____ Records provided

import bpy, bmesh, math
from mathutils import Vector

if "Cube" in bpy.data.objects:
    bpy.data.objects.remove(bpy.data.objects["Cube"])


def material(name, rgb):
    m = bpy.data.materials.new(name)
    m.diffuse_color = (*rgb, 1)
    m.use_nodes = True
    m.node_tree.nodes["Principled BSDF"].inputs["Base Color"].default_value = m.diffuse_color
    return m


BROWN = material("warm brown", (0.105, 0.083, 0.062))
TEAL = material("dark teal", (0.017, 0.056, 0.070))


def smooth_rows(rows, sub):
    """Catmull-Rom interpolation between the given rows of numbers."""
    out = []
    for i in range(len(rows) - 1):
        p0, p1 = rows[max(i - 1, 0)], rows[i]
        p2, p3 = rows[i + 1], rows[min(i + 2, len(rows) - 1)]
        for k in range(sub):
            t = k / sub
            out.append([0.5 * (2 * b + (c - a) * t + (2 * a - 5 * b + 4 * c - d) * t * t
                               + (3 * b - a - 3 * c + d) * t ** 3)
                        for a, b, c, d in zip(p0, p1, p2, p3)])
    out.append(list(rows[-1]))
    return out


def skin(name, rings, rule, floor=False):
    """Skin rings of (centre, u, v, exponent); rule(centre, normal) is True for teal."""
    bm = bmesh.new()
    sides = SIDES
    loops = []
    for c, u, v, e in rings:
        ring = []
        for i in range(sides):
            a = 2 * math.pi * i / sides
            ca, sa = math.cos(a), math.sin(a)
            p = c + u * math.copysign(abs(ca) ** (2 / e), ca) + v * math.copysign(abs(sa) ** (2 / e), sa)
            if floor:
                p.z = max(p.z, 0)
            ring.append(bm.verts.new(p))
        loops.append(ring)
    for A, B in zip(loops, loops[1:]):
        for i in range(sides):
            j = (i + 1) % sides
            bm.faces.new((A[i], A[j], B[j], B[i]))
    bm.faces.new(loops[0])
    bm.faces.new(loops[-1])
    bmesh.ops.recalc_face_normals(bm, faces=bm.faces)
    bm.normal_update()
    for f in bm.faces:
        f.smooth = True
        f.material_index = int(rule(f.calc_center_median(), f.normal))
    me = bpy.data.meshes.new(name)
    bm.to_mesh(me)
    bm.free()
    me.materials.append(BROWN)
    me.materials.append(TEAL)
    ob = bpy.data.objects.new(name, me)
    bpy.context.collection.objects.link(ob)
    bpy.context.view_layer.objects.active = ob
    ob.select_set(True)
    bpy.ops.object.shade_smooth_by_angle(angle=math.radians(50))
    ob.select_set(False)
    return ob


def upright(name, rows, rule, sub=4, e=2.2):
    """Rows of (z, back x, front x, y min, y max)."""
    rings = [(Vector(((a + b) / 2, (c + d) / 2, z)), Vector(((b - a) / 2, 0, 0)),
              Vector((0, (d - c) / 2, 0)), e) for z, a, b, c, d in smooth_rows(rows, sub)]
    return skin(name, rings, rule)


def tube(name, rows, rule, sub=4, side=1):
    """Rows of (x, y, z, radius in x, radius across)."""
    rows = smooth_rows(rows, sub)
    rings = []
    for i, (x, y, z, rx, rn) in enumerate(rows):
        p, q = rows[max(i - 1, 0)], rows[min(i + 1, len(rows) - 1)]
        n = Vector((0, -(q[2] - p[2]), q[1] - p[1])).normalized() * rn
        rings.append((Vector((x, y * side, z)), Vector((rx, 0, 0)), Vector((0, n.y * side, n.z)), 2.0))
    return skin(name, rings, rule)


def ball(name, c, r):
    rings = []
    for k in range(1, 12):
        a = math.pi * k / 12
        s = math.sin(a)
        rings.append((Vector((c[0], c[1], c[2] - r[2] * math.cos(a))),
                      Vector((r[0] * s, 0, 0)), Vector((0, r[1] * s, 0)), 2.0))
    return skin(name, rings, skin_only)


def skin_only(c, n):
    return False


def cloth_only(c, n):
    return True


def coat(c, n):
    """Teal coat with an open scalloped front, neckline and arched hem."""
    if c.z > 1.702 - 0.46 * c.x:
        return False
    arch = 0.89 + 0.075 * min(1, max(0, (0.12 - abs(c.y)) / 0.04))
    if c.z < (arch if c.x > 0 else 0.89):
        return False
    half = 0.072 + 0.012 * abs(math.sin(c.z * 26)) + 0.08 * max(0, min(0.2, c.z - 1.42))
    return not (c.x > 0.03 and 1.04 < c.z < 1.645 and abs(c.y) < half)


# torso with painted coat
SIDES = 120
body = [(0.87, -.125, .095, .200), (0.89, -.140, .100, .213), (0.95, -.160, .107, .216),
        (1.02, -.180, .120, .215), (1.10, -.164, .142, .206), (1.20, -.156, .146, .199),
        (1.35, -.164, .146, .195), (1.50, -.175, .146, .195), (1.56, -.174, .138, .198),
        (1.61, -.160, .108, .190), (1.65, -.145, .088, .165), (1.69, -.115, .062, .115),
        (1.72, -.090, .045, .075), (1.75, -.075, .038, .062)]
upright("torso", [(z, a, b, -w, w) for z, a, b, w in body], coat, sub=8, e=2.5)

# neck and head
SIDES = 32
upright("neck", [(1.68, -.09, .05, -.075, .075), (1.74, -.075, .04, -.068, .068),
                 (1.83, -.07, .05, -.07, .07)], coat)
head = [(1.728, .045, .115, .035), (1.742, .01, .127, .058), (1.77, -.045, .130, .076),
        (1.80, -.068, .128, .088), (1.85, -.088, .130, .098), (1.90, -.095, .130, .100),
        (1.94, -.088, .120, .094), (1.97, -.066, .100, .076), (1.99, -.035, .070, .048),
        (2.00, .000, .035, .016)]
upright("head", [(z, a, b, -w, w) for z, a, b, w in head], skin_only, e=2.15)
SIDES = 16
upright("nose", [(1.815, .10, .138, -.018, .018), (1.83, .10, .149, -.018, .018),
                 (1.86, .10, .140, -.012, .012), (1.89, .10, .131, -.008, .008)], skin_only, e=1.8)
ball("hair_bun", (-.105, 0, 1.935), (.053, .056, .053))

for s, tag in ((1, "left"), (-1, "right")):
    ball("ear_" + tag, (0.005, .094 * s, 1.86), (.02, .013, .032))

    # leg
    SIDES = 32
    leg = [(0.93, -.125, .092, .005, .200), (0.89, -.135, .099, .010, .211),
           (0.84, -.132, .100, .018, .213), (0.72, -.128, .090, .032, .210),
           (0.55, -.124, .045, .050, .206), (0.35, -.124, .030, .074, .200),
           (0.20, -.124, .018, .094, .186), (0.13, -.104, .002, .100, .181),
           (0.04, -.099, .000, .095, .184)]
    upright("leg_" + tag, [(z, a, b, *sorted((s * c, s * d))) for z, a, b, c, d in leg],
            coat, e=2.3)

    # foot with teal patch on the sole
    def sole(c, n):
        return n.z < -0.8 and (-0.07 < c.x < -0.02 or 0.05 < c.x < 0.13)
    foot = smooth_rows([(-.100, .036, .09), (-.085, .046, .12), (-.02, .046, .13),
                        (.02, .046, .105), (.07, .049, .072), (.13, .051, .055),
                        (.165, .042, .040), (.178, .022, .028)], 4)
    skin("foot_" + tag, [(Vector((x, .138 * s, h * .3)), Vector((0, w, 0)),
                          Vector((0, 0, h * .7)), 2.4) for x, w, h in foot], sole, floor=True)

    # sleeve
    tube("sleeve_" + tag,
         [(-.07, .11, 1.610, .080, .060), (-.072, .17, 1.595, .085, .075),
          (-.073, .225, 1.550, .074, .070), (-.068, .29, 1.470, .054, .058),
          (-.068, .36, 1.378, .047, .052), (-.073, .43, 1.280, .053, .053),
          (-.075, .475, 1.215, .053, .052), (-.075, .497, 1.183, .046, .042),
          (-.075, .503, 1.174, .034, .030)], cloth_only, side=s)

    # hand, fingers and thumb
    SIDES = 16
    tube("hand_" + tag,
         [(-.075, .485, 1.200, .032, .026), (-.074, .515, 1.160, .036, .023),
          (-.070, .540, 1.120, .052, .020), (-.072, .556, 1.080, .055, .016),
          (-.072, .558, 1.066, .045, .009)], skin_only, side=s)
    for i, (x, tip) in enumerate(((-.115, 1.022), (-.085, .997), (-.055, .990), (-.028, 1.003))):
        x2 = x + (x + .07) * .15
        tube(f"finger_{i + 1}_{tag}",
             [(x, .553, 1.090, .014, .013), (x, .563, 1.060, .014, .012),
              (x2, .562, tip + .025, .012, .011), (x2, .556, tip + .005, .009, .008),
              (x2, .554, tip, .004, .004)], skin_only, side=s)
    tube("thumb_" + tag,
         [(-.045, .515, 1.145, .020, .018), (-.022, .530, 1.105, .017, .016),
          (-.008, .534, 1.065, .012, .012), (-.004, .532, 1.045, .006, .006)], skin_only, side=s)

________

▶ **Task statement**
Beginning at the line that contains "x2 = x + (x + .07) * .15" and ending at the last line above, copy each line without any change.

▶ **Result of this task**
        x2 = x + (x + .07) * .15
        tube(f"finger_{i + 1}_{tag}",
             [(x, .553, 1.090, .014, .013), (x, .563, 1.060, .014, .012),
              (x2, .562, tip + .025, .012, .011), (x2, .556, tip + .005, .009, .008),
              (x2, .554, tip, .004, .004)], skin_only, side=s)
    tube("thumb_" + tag,
         [(-.045, .515, 1.145, .020, .018), (-.022, .530, 1.105, .017, .016),
          (-.008, .534, 1.065, .012, .012), (-.004, .532, 1.045, .006, .006)], skin_only, side=s)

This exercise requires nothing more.